The strength of the show is built primarily on McElhenney and Nicdao's chemistry. As the lead programmer in a male-dominated industry, Poppy finds herself stressed and butting heads with Ian and occasionally the other senior staff like Brad (Danny Pudi) and David (David Hornsby). Poppy's neurotic tendencies and role as a straight person are a strong driving force of the series. While she holds the game together, her voice often gets marginalized nonchalantly, because most of the male characters lack empathy.
Mythic Quest hovers carefully on Poppy's struggles being taken seriously and accepting the status quo. Most of the series, the staff take her for granted and like the character herself, it gets frustrating when it goes back and forth to the same problems. There's enough going on with the other characters to keep the series running. Since Poppy's the main focus, it feels like her character doesn't make the strides she needs until the season finale, which is a frustrating journey in and of itself. Nicdao shines given what she has to work with, but it feels like the writing needed to do more with her character.
Strong Supporting Cast
There is substance to some of the other characters like C.W. Longbottom (F. Murray Abraham), a science fiction and fantasy writer who helped craft much of Mythic Quest's lore. While C.W. has some standout quirks, they often regulate him to an out of touch, innovatively resistant has been, who occasionally spouts wisdom. He's the office Zoidberg.
There are a few Gen Z characters like Jo (Jessie Ennis), who loves the unfiltered one-liner. She does way more than asked as David's intern. Hornsby gives David the similar comedic chops as he does for "Cricket" in Sunny as a man barely keeping it together and one crisis away from falling apart. Rachel (Ashly Burch) and Dana (Imani Hakim) are game testers for Mythic Quest. The two have quite a rapport together, but Rachel's nervous about confessing her feelings for Dana. There's an organic growth between the two, which I'm looking forward to seeing more in season two.

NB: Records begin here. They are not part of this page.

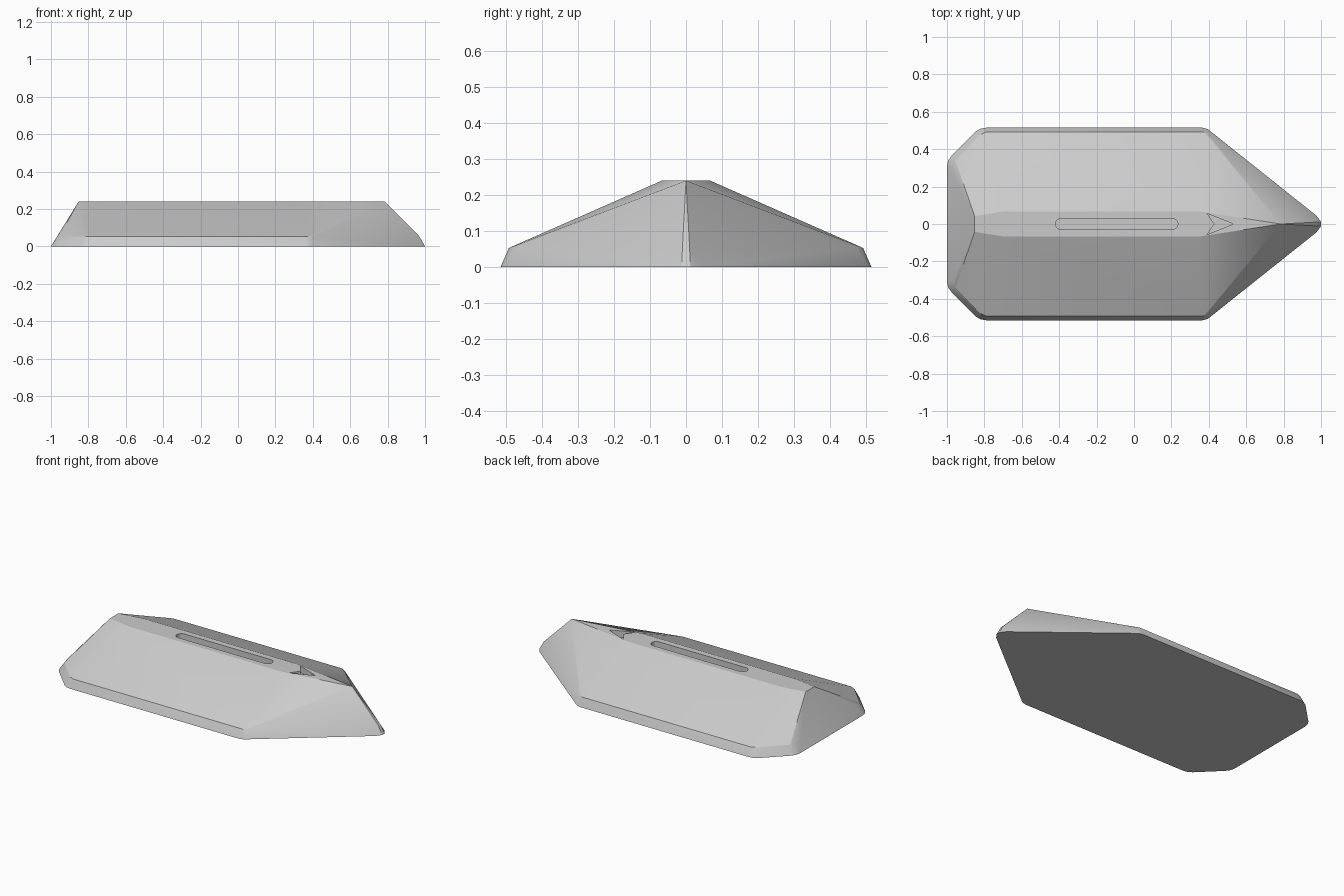
import bpy, bmesh, math

cube = bpy.data.objects.get("Cube")
if cube:
    bpy.data.objects.remove(cube, do_unlink=True)

TOP, SHOULDER = 0.24, 0.053

grey = bpy.data.materials.new("light_grey")
grey.use_nodes = True
colour = (0.6, 0.6, 0.6, 1)
grey.diffuse_color = colour
grey.node_tree.nodes["Principled BSDF"].inputs["Base Color"].default_value = colour


def add_object(name, bm):
    bmesh.ops.recalc_face_normals(bm, faces=bm.faces)
    mesh = bpy.data.meshes.new(name)
    bm.to_mesh(mesh)
    bm.free()
    mesh.materials.append(grey)
    obj = bpy.data.objects.new(name, mesh)
    bpy.context.collection.objects.link(obj)
    return obj


def recess(body, name, outline, depth):
    """Sink a flat outline into the top of the body."""
    bm = bmesh.new()
    face = bm.faces.new([bm.verts.new((x, y, TOP - depth)) for x, y in outline])
    moved = bmesh.ops.extrude_face_region(bm, geom=[face])["geom"]
    verts = [v for v in moved if isinstance(v, bmesh.types.BMVert)]
    bmesh.ops.translate(bm, verts=verts, vec=(0, 0, depth + 0.1))
    cutter = add_object(name, bm)
    cutter.hide_render = True
    cutter.hide_viewport = True
    cut = body.modifiers.new(name, "BOOLEAN")
    cut.operation = "DIFFERENCE"
    cut.solver = "EXACT"
    cut.object = cutter


# Half outlines of the base, shoulder and ridge, nose to tail
base = [(1, 0.012), (0.975, 0.045), (0.42, 0.487), (0.395, 0.507), (0.365, 0.515),
        (-0.79, 0.515), (-0.82, 0.51), (-0.845, 0.495), (-0.975, 0.365),
        (-0.993, 0.34), (-1, 0.31)]
shoulder = [(0.97, 0.01), (0.4, 0.475), (0.37, 0.492), (-0.79, 0.492),
            (-0.825, 0.475), (-0.955, 0.34), (-0.967, 0.3)]
ridge = [(0.785, 0), (0.35, 0.067), (-0.7, 0.067), (-0.852, 0.042)]

# Faceted body
bm = bmesh.new()
for outline, z in ((base, 0), (shoulder, SHOULDER), (ridge, TOP)):
    for x, y in outline:
        for side in (1, -1):
            bm.verts.new((x, side * y, z))
bmesh.ops.remove_doubles(bm, verts=bm.verts, dist=0.001)
bmesh.ops.convex_hull(bm, input=bm.verts)
bmesh.ops.dissolve_limit(bm, angle_limit=math.radians(0.5), verts=bm.verts, edges=bm.edges)
body = add_object("faceted_body", bm)

# Rounded slot along the ridge
slot = []
for centre, start in ((0.205, -90), (-0.39, 90)):
    for step in range(9):
        a = math.radians(start + step * 22.5)
        slot.append((centre + 0.03 * math.cos(a), 0.03 * math.sin(a)))
recess(body, "slot_cutter", slot, 0.04)

# Arrowhead pointing to the nose
recess(body, "arrow_cutter", [(0.39, 0.057), (0.43, 0), (0.39, -0.057), (0.53, 0)], 0.04)

# Apply the cuts, then shade
bpy.ops.object.select_all(action="DESELECT")
body.select_set(True)
bpy.context.view_layer.objects.active = body
for name in [m.name for m in body.modifiers]:
    bpy.ops.object.modifier_apply(modifier=name)
for helper in ("slot_cutter", "arrow_cutter"):
    bpy.data.objects.remove(bpy.data.objects[helper], do_unlink=True)
bpy.ops.object.shade_smooth_by_angle(angle=math.radians(20))
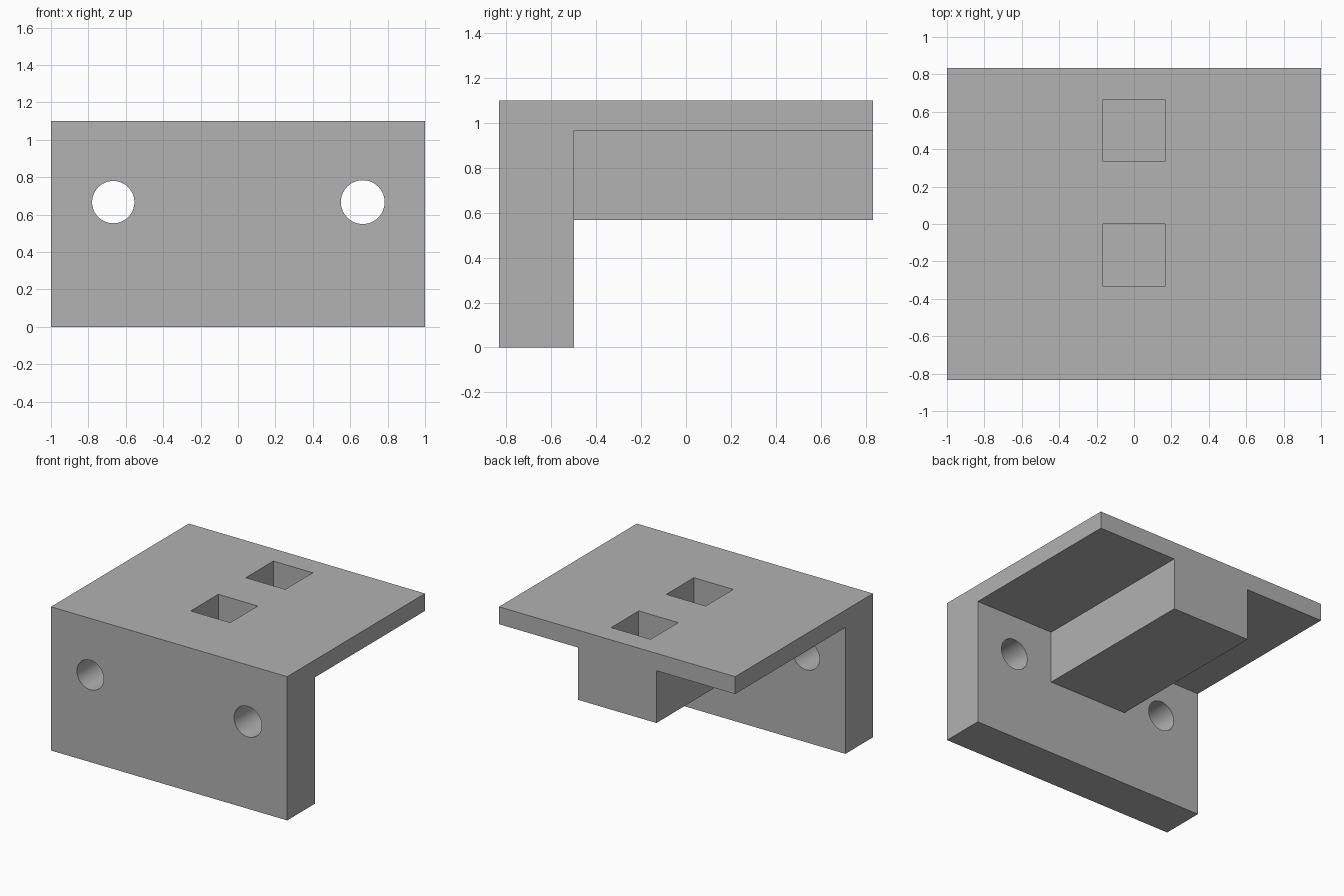
import bpy
import math

cube = bpy.data.objects.get("Cube")
if cube:
    bpy.data.objects.remove(cube, do_unlink=True)

grey = bpy.data.materials.new("plain grey")
grey.use_nodes = True
colour = (0.445, 0.445, 0.445, 1)
grey.diffuse_color = colour
grey.node_tree.nodes["Principled BSDF"].inputs["Base Color"].default_value = colour

WALL_BACK, DEPTH, TOP, SHELF_UNDER = -0.5, 0.833, 1.1, 0.967


def box(name, low, high):
    """Box between two opposite corners."""
    centre = [(a + b) / 2 for a, b in zip(low, high)]
    bpy.ops.mesh.primitive_cube_add(size=1, location=centre)
    ob = bpy.context.object
    ob.name = name
    ob.scale = [b - a for a, b in zip(low, high)]
    bpy.ops.object.transform_apply(location=True, rotation=True, scale=True)
    ob.data.materials.append(grey)
    return ob


def combine(target, other, operation):
    """Apply a boolean and remove the helper."""
    other.hide_render = True
    mod = target.modifiers.new(operation.lower(), 'BOOLEAN')
    mod.operation = operation
    mod.solver = 'EXACT'
    mod.object = other
    bpy.context.view_layer.objects.active = target
    bpy.ops.object.modifier_apply(modifier=mod.name)
    bpy.data.objects.remove(other, do_unlink=True)


# L-shaped bracket: extruded side profile of wall and shelf
profile = [(-DEPTH, 0), (WALL_BACK, 0), (WALL_BACK, SHELF_UNDER),
           (DEPTH, SHELF_UNDER), (DEPTH, TOP), (-DEPTH, TOP)]
n = len(profile)
verts = [(x, y, z) for x in (-1, 1) for y, z in profile]
faces = [list(range(n))[::-1], list(range(n, 2 * n))]
faces += [(i, (i + 1) % n, (i + 1) % n + n, i + n) for i in range(n)]
mesh = bpy.data.meshes.new("bracket")
mesh.from_pydata(verts, [], faces)
mesh.materials.append(grey)
bracket = bpy.data.objects.new("bracket", mesh)
bpy.context.collection.objects.link(bracket)

# Central block under the shelf
block = box("block", (-0.333, WALL_BACK - 0.1, 0.567), (0.333, DEPTH, TOP - 0.05))
combine(bracket, block, 'UNION')

# Square pockets in the top
for y in (-0.333, 0.333):
    pocket = box("pocket_cutter", (-0.167, y, TOP - 0.333), (0.167, y + 0.333, TOP + 0.1))
    combine(bracket, pocket, 'DIFFERENCE')

# Round bolt holes through the wall
for x, radius in ((-0.667, 0.113), (0.667, 0.117)):
    bpy.ops.mesh.primitive_cylinder_add(vertices=64, radius=radius, depth=0.6,
                                        location=(x, -0.667, 0.667),
                                        rotation=(math.pi / 2, 0, 0))
    hole = bpy.context.object
    hole.name = "hole_cutter"
    hole.data.materials.append(grey)
    combine(bracket, hole, 'DIFFERENCE')

# Smooth the holes, keep the edges sharp
bpy.ops.object.select_all(action='DESELECT')
bracket.select_set(True)
bpy.context.view_layer.objects.active = bracket
bpy.ops.object.shade_smooth_by_angle(angle=math.radians(30))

One storyline that didn't work for me is how the company was reliant on a single influencer to drive Mythic Quest's popularity. It seemed out of touch and lazy considering how it feels out of touch with reality. The influencer in question Pootie Shoe (Elisha Henig) is a take-off of figures in Twitch. Given what transpired in the season, the writers needed to develop that angle better.